Far away from the urban bustle lies Blossom Music Center, The Cleveland Orchestra’s summer home, a natural amphitheater situated within the Cuyahoga Valley National Park. The weather gods co-operated amply Saturday evening, and the picturesque setting was made all the more so by an enticing program with Gustavo Gimeno at the podium. Currently principal conductor of the Orchestre Philharmonique du Luxembourg, Gimeno’s return Cleveland engagement was well-received in repertoire that played to his strengths: an eclectic selection, with a clear bent towards his home country of Spain.

Gustavo Gimeno © Marco Borggreve
Gustavo Gimeno
© Marco Borggreve

Blossom audiences were transported to the Iberian Peninsula from the opening, a raucous account of Ravel’s Alborada del gracioso. Beginning unassumingly in the pizzicato strings, the primary themes were finely presented in the winds and the orchestra quickly swelled to great vigor, the castanets adding a quintessentially Spanish shading. A mysterious central section offered some contrast and did little to detract from the overall kinetic energy Gimeno brought forth.

The balance of the first half was filled by Lalo’s Cello Concerto in D minor, shifting the spotlight to soloist Johannes Moser. After a declamatory introduction in the orchestra, Moser’s dark-hued entrance was grounded in the cello's low register, and he maintained an intensely lyrical tone even while sailing through the rapid scales and other technical demands of the movement. Mournful strings opened the central slow movement, and Moser’s lines were equally elegiac, displaying the beauty of his instrument. A quicksilver scherzo of sorts was subsumed within the movement, giving the work a larger, nearly symphony dimension, and perhaps echoing what Tchaikovsky did in the analogous movement of his First Piano Concerto, written just one year prior. Beginning with a stately monologue in the cello over a drone (as indeed, all movements in this concerto began slowly), the finale accelerated in due course towards a lively and spirited conclusion.

Following intermission, Gimeno turned attention to suites from two particularly colorful ballet scores. Instead of Falla’s orchestral version of El amor brujo, Gimeno offered his own suite of some seven excerpts, slightly and thoughtfully reordered, and compacted to about fifteen minutes. While much of works’ essential character and important moments were nonetheless preserved, it still felt a bit too cut-and-paste, and one wished more ambitious programming allowed for the longer work as envisioned by the composer.

Still, this did little to detract from the orchestra’s unmistakably Spanish playing, apparent from the first bars of the boisterous “Introducción y Escena”. In contrast to the score’s orchestral brilliance, the harp and piano added some darker colorings to “En la cueva", while “Danza del terror” was marked by the virtuosity of rapidly repeated notes in the trumpet. “Pantomima” began in a brassy rambunctiousness that was later distilled to graceful solo passages from principal cello Mark Kosower and concertmaster Peter Otto. For maximum audience impact, Gimeno’s suite aptly closed with the durable “Danza ritual del fuego”, and a sinewy oboe line from Frank Rosenwein built matters to a conclusion clearly calculated to pack a punch.

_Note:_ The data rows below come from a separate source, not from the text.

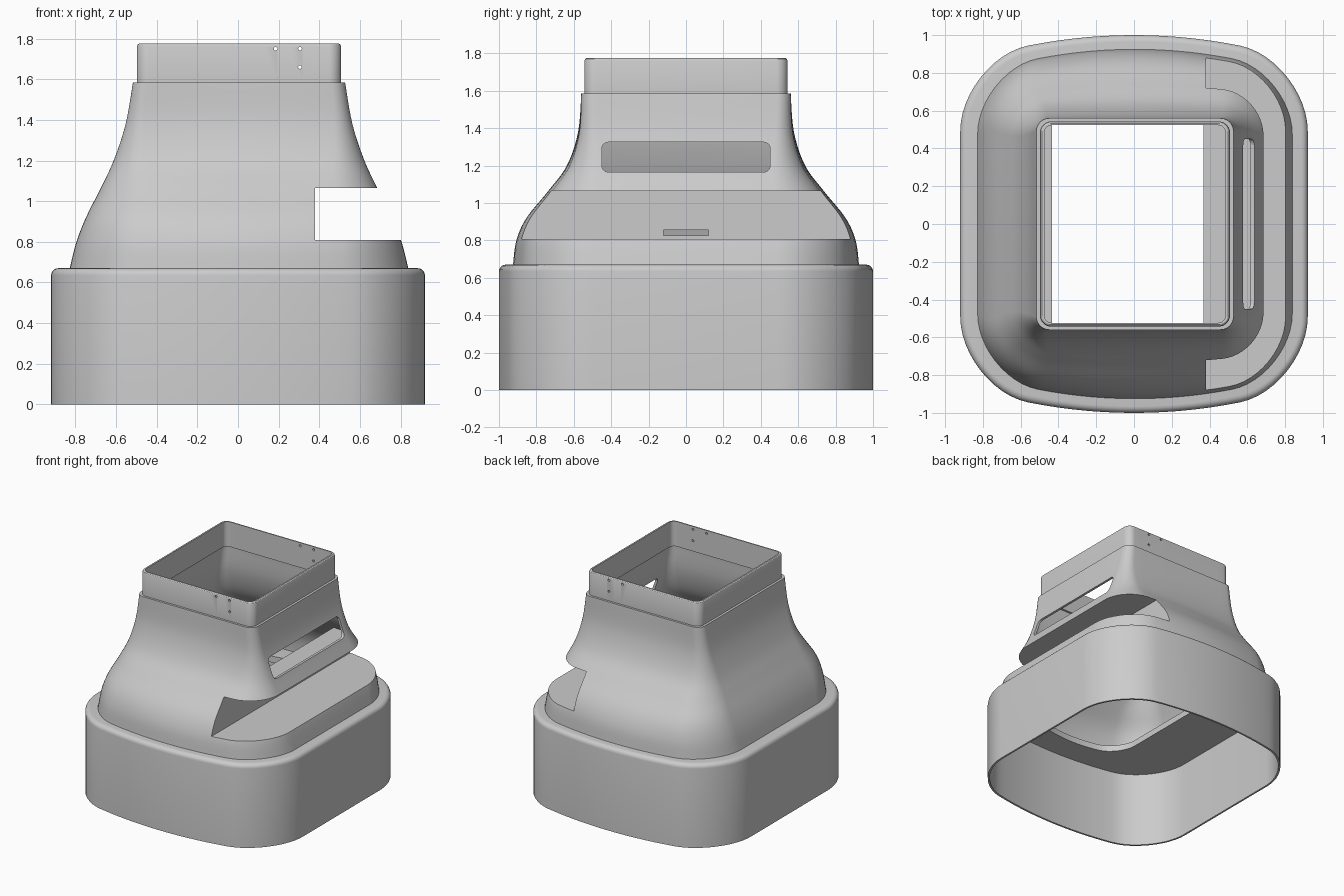
import bpy, bmesh, math
from mathutils import Matrix

cube = bpy.data.objects.get("Cube")
if cube:
    bpy.data.objects.remove(cube, do_unlink=True)

grey = bpy.data.materials.new("plain_grey")
grey.use_nodes = True
grey.diffuse_color = (0.6, 0.6, 0.6, 1)
grey.node_tree.nodes["Principled BSDF"].inputs["Base Color"].default_value = (0.6, 0.6, 0.6, 1)


def outline(hx, hy, r, bulge, steps=12, edge=14):
    """Rounded rectangle whose front and back edges bow outwards by bulge."""
    h = hy - bulge
    pts = []
    for k, (sx, sy) in enumerate([(1, 1), (-1, 1), (-1, -1), (1, -1)]):
        for i in range(steps + 1):
            a = math.pi / 2 * (k + i / steps)
            pts.append((sx * (hx - r) + r * math.cos(a), sy * (h - r) + r * math.sin(a)))
        if k % 2 == 0:
            for i in range(1, edge):
                pts.append((sx * (hx - r) * (1 - 2 * i / edge), sy * h))
    return [(x, y + bulge * (1 - (x / hx) ** 2) * y / h) for x, y in pts]


def finish(name, bm):
    bmesh.ops.recalc_face_normals(bm, faces=bm.faces)
    mesh = bpy.data.meshes.new(name)
    bm.to_mesh(mesh)
    bm.free()
    mesh.materials.append(grey)
    obj = bpy.data.objects.new(name, mesh)
    bpy.context.collection.objects.link(obj)
    return obj


def loft(name, rows, shift=0.0):
    """Closed solid through rows of (z, half width, half depth, radius, bulge)."""
    bm = bmesh.new()
    rings = [[bm.verts.new((x + shift, y, row[0])) for x, y in outline(*row[1:])] for row in rows]
    n = len(rings[0])
    for a, b in zip(rings, rings[1:]):
        for i in range(n):
            j = (i + 1) % n
            bm.faces.new((a[i], a[j], b[j], b[i]))
    bm.faces.new(rings[0][::-1])
    bm.faces.new(rings[-1])
    return finish(name, bm)


def smooth_rows(keys, steps=6):
    """Catmull-Rom interpolation between key rows."""
    out = []
    for i in range(len(keys) - 1):
        p = [keys[max(i - 1, 0)], keys[i], keys[i + 1], keys[min(i + 2, len(keys) - 1)]]
        for s in range(steps):
            t = s / steps
            out.append([b + t / 2 * (c - a + t * (2 * a - 5 * b + 4 * c - d + t * (3 * (b - c) + d - a)))
                        for a, b, c, d in zip(*p)])
    return out + [list(keys[-1])]


def box(name, lo, hi, round_x=0):
    """Box between two corners, optionally rounding the edges along x."""
    bm = bmesh.new()
    bmesh.ops.create_cube(bm, size=1)
    for v in bm.verts:
        v.co = [l + (h - l) * (c + 0.5) for l, h, c in zip(lo, hi, v.co)]
    if round_x:
        edges = [e for e in bm.edges if abs(e.verts[0].co.x - e.verts[1].co.x) > 1e-4]
        bmesh.ops.bevel(bm, geom=edges, offset=round_x, segments=6, profile=0.5, affect='EDGES')
    return finish(name, bm)


def pin(name, x, z):
    """Thin drill running front to back."""
    bm = bmesh.new()
    bmesh.ops.create_cone(bm, cap_ends=True, segments=12, radius1=0.009, radius2=0.009, depth=3,
                          matrix=Matrix.Translation((x, 0, z)) @ Matrix.Rotation(math.pi / 2, 4, 'X'))
    return finish(name, bm)


def cut(obj, cutter):
    mod = obj.modifiers.new("cut", 'BOOLEAN')
    mod.operation = 'DIFFERENCE'
    mod.solver = 'EXACT'
    mod.object = cutter
    bpy.context.view_layer.objects.active = obj
    bpy.ops.object.modifier_apply(modifier=mod.name)


WALL = 0.02
SHIFT = 0.005

# Skirt with a rounded top edge
skirt_rows = [(0, 0.92, 1.0, 0.36, 0.15)]
for i in range(6):
    a = math.pi / 2 * i / 5
    d = 0.035 * (1 - math.cos(a))
    skirt_rows.append((0.635 + 0.035 * math.sin(a), 0.92 - d, 1.0 - d, 0.36 - d, 0.15))
skirt = loft("skirt", skirt_rows)

# Thin flared funnel
funnel_rows = smooth_rows([
    (0.67, 0.833, 0.925, 0.32, 0.13),
    (0.80, 0.80, 0.907, 0.30, 0.115),
    (0.92, 0.753, 0.853, 0.27, 0.085),
    (1.06, 0.683, 0.74, 0.22, 0.05),
    (1.20, 0.617, 0.637, 0.15, 0.025),
    (1.38, 0.558, 0.577, 0.09, 0.01),
    (1.585, 0.522, 0.56, 0.07, 0.0)])
funnel = loft("funnel", funnel_rows, SHIFT)

# Straight collar with a softened rim
collar = loft("collar", [
    (1.585, 0.503, 0.543, 0.06, 0), (1.76, 0.503, 0.543, 0.06, 0),
    (1.77, 0.499, 0.539, 0.056, 0), (1.775, 0.492, 0.532, 0.05, 0)], SHIFT)

# Hollows: skirt cavity, opening in its roof, funnel cavity, collar bore
cavity = loft("cavity_cutter", [(z, 0.905, 0.985, 0.345, 0.15) for z in (-0.1, 0.62)])
opening = loft("opening_cutter", [(z, 0.435, 0.77, 0.17, 0.09) for z in (0.5, 0.8)])
inner = [(z, hx - WALL, hy - WALL, r - WALL, b) for z, hx, hy, r, b in funnel_rows]
inner[0] = (0.6, *inner[0][1:])
inner[-1] = (1.575, *inner[-1][1:])
hollow = loft("hollow_cutter", inner, SHIFT)
bore = loft("bore_cutter", [(z, 0.48, 0.523, 0.04, 0) for z in (1.5, 1.9)], SHIFT)

# Walled pocket on the left side, kept when the funnel is hollowed
pocket_wall = box("pocket_wall_cutter", (0.367, -1.2, 0.795), (1.2, 1.2, 1.08))
cut(hollow, pocket_wall)
notch = box("notch_cutter", (0.38, -1.2, 0.808), (1.2, 1.2, 1.065))
slot = box("slot_cutter", (0.45, -0.45, 1.165), (1.0, 0.45, 1.325), 0.035)
drain = box("drain_cutter", (0.3, -0.12, 0.825), (0.5, 0.12, 0.855))
pins = [pin("pin_cutter", x, z) for x, z in [(0.185, 1.75), (0.305, 1.75), (0.305, 1.66)]]

parts = {skirt: [cavity, opening], funnel: [hollow, bore, notch, slot, drain], collar: [bore] + pins}
for part, cutters in parts.items():
    for cutter in cutters:
        cut(part, cutter)
for helper in [cavity, opening, hollow, bore, pocket_wall, notch, slot, drain] + pins:
    bpy.data.objects.remove(helper, do_unlink=True)

# Smooth curved walls, keep edges crisp
bpy.ops.object.select_all(action='DESELECT')
for part in parts:
    part.select_set(True)
bpy.context.view_layer.objects.active = funnel
bpy.ops.object.shade_smooth_by_angle(angle=math.radians(30))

Another work deeply steeped in folklore, this time from the other end of the European continent, closed the program, namely, Stravinsky’s Firebird, presented in its familiar 1919 suite. Ominously beginning in the low strings, the weight of the brass hinted early on at the work’s massive scale. The more lively “Dance of the Firebird” vividly brought to life the fluttering of the titular avian, while “Round Dance of the Princesses” exuded an ineffably sweet innocence in the winds. “Infernal Dance of Kashcheï” began abruptly and was given with a menacing intensity and some particularly impressive playing in the percussion (a section to which Gimeno was perhaps able to offer a unique insight, having previously served as principal percussionist of the Royal Concertgebouw Orchestra for over decade). A much-needed respite was found in the “Berceuse”, with a meandering line in the bassoon grounded by the harp’s ostinato. The music became barely audible until the mellifluous horn solo emerged from the ashes, signaling the finale’s glorious rebirth, shimmering and radiant.